The University Record, November 5, 1996
'Representation and Images' examines image processing in art, science, culture
Pianist Andrew Mead will discuss human physiology, language and music as part of 'Representation and Images,' the Institute for the Humanities' Nov. 9 symposium.
Photo by Gregory Fox
By Betsy Nisbet
Institute for the Humanities
The Institute for the Humanities will hold a free, public symposium, "Representation and Images," examining how we process images in art, science and culture. The symposium, part of the Institute's year-long exploration of the theme "Images and the Imaginary," takes place 10 a.m.-5 p.m. Nov. 9 in Auditorium B, Angell Hall.
Speakers will explore ways of representing and understanding images, looking at how an artist or scientist turns imagined and physical images into visual form. Taking examples from biology, music, geometry and art, they will ask what these images have to say about facets of life in worlds different from our own.
Diane Kirkpatrick, professor of art history and interim director of the Institute for the Humanities, adds that the symposium also will explore the relationship between mental and physical reality. "Sometimes the mental reality supersedes the physical one or helps us better understand it, and I suspect sometimes it allows us to comprehend or experience more fully the continuum that stretches between the two." Kirkpatrick will moderate the symposium.
10 a.m.-12:30 p.m.:
Stephen Easter (biology), "The Representation and Analysis of Images in the Brain." Easter will examine the way the brain organizes and analyzes visual information, noting a number of studies that clarify the human brain's methods for processing images.
Andrew Mead (Institute Fellow, music), "Bodily Hearing: Physiological Metaphors and Musical Understanding." Mead will discuss the ways human physiology contributes to our language and thinking about music. He observes that the advent of electronic transmission, recording and production of music has blurred certain universals about the experience of hearing music.
Philip Hanlon (mathematics), "Why Does Geometry Have to Be So Mathematical?" Hanlon describes how geometry can be used to describe visual phenomena in abstract mathematical terms. He suggests that there are important reasons to formalize and abstract visual reasoning, in particular the need to use geometric intuition in spaces that have no visual representation.
Marion (Mame) Jackson (art history, Wayne State University), "Where `Sleeps' Are a Measure of Miles---Concepts of Space and Time in Inuit Art." Jackson will talk about the relationship between drawn images and patterns of thinking in Inuit art, using drawings and maps that illustrate Inuit understanding of the land and humankind's place in it.
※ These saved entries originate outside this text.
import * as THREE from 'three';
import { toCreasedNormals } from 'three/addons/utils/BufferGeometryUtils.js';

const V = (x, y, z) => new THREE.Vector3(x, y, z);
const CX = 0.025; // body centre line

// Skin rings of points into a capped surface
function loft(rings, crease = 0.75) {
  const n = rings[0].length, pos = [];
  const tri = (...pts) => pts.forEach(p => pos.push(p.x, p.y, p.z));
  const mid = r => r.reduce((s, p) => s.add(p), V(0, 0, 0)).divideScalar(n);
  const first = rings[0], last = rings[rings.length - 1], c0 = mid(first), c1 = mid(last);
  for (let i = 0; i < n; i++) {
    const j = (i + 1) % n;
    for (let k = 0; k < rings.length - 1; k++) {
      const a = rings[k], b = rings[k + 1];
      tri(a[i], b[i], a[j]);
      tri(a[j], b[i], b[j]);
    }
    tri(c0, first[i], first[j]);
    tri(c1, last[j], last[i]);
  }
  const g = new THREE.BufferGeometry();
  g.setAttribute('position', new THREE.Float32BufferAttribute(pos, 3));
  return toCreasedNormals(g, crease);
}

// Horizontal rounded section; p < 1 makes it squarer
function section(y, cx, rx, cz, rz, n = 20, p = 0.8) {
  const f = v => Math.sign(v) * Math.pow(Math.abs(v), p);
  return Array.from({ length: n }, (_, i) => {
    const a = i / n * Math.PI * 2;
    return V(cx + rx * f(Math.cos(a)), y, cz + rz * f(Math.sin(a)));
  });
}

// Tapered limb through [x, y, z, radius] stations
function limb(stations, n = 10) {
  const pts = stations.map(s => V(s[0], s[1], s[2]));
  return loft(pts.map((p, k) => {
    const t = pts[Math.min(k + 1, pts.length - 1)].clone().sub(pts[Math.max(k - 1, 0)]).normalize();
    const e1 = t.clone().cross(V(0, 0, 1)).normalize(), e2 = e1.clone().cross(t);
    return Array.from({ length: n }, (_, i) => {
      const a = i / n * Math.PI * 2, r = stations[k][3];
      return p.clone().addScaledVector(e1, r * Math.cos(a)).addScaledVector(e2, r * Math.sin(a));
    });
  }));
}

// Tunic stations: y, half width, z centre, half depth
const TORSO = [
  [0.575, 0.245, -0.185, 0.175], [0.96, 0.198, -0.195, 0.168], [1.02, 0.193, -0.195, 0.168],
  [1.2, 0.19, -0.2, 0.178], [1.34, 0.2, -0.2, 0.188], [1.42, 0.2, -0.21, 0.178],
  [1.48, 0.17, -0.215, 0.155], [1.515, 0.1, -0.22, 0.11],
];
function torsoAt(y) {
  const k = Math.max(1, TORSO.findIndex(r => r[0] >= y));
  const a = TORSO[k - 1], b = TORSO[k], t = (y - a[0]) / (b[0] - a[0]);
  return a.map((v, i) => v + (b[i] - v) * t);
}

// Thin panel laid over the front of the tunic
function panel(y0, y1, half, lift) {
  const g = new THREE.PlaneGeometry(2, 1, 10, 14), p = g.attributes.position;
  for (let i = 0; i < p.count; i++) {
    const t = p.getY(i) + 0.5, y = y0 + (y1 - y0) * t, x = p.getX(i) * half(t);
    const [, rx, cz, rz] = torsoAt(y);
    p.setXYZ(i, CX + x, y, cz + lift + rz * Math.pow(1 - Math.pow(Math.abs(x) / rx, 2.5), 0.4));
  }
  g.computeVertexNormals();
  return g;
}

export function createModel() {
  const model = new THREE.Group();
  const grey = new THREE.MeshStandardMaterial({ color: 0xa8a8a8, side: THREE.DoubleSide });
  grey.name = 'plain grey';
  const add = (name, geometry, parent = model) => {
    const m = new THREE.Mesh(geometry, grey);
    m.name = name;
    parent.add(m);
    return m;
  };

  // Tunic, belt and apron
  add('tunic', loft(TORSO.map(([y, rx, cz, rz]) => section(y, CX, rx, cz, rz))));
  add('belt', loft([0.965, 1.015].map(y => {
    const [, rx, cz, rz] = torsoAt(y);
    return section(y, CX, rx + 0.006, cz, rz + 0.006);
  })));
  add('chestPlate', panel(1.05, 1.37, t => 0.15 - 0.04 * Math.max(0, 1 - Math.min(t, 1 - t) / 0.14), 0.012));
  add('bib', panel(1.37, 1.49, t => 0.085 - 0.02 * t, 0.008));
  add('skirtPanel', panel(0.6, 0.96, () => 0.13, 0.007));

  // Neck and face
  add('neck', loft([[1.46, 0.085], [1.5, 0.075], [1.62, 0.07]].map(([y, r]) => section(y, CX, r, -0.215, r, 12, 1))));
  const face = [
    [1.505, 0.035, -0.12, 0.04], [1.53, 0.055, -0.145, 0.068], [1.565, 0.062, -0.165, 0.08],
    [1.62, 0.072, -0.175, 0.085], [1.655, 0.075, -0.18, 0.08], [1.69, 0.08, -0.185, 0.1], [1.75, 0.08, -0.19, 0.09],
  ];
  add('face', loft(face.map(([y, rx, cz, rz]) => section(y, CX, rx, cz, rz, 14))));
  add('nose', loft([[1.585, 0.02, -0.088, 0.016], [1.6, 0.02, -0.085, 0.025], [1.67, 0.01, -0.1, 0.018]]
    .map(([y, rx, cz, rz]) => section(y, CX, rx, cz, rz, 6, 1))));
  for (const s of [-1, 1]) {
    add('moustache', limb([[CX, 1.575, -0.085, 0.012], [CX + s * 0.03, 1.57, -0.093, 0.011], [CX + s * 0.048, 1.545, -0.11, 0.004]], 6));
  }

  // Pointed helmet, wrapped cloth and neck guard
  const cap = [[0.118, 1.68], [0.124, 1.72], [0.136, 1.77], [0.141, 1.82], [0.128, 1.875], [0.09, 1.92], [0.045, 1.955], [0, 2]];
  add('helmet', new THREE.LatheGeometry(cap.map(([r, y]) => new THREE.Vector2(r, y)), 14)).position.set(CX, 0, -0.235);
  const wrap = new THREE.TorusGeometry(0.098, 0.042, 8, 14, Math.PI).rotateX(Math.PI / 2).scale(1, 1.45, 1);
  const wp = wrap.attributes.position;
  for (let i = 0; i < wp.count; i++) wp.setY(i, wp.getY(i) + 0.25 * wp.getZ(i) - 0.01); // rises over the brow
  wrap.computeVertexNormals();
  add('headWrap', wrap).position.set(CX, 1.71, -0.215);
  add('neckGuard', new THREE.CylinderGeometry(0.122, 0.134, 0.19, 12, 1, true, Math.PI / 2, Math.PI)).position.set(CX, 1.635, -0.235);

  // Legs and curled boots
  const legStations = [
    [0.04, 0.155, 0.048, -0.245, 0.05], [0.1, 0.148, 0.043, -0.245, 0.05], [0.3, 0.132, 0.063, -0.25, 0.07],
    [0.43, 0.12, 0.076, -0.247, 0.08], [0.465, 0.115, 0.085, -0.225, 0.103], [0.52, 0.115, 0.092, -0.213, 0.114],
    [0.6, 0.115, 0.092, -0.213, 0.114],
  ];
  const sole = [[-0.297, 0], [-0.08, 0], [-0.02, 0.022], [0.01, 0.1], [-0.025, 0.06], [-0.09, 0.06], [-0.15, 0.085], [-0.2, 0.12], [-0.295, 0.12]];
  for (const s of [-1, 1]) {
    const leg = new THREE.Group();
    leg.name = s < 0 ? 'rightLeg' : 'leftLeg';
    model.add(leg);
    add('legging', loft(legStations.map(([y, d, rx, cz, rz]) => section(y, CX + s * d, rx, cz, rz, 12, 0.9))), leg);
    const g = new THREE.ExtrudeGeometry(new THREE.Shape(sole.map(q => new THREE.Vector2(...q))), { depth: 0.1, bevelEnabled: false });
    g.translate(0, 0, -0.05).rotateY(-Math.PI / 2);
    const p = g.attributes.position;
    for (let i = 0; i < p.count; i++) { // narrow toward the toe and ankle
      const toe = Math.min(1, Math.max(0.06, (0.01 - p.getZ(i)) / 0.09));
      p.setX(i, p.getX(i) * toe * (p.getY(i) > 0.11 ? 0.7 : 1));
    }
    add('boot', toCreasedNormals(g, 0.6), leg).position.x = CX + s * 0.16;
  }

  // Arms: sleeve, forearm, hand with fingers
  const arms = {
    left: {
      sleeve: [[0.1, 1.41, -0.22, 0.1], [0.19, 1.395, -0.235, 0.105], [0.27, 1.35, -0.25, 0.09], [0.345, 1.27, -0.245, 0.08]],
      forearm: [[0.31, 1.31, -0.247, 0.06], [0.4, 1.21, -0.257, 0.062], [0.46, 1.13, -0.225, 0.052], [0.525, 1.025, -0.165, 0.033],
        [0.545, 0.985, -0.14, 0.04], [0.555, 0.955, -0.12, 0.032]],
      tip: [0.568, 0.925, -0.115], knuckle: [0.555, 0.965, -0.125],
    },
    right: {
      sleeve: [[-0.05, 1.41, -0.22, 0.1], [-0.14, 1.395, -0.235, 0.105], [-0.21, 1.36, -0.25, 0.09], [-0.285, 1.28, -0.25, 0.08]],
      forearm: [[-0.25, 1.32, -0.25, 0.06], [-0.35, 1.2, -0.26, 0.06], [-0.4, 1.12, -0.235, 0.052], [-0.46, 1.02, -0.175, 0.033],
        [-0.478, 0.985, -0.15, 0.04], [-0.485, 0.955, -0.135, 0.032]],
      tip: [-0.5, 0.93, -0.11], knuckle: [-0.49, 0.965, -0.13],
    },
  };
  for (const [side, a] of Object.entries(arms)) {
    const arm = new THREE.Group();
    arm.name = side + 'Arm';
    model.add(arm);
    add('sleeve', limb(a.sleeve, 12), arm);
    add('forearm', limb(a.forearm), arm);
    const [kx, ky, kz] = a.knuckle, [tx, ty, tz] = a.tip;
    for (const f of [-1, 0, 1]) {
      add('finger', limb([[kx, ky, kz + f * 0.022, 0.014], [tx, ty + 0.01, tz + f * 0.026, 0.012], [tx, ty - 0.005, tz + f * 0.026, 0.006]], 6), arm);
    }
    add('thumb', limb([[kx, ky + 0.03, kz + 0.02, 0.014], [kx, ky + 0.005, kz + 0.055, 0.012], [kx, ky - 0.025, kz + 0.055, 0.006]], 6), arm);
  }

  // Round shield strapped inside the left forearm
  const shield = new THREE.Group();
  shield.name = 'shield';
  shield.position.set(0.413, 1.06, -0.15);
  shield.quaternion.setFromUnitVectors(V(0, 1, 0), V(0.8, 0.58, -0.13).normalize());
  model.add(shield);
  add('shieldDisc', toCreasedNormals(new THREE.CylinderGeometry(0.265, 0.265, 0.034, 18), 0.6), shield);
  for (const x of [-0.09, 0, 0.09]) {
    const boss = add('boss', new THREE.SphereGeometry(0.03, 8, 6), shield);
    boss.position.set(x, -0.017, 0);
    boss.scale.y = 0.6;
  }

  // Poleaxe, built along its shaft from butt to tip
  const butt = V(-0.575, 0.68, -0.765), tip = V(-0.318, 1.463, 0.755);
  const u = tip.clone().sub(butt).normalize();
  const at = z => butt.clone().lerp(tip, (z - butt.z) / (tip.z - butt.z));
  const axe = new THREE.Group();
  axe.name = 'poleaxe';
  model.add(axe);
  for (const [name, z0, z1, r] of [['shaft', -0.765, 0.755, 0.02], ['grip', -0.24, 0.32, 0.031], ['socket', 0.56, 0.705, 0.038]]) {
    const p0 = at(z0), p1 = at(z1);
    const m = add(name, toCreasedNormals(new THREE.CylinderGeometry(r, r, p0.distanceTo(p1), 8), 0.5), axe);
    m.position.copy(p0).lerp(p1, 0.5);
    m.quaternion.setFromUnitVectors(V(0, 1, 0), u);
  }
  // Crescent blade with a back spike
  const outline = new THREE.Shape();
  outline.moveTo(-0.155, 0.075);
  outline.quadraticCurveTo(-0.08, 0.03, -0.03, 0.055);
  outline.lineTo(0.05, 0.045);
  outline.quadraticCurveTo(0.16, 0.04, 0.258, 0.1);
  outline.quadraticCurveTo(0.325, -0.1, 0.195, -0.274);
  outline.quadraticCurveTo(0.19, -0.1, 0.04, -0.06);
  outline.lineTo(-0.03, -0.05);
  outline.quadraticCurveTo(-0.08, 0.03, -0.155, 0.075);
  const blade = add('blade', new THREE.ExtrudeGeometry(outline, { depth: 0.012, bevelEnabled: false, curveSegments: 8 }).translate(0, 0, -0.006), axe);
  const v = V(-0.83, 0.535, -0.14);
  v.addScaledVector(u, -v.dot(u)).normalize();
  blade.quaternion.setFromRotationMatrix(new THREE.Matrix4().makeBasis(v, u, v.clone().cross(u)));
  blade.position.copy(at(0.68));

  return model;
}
4 p.m.: Concluding panel discussion.
For information, call 936-3518 or send e-mail to firstname.lastname@example.org.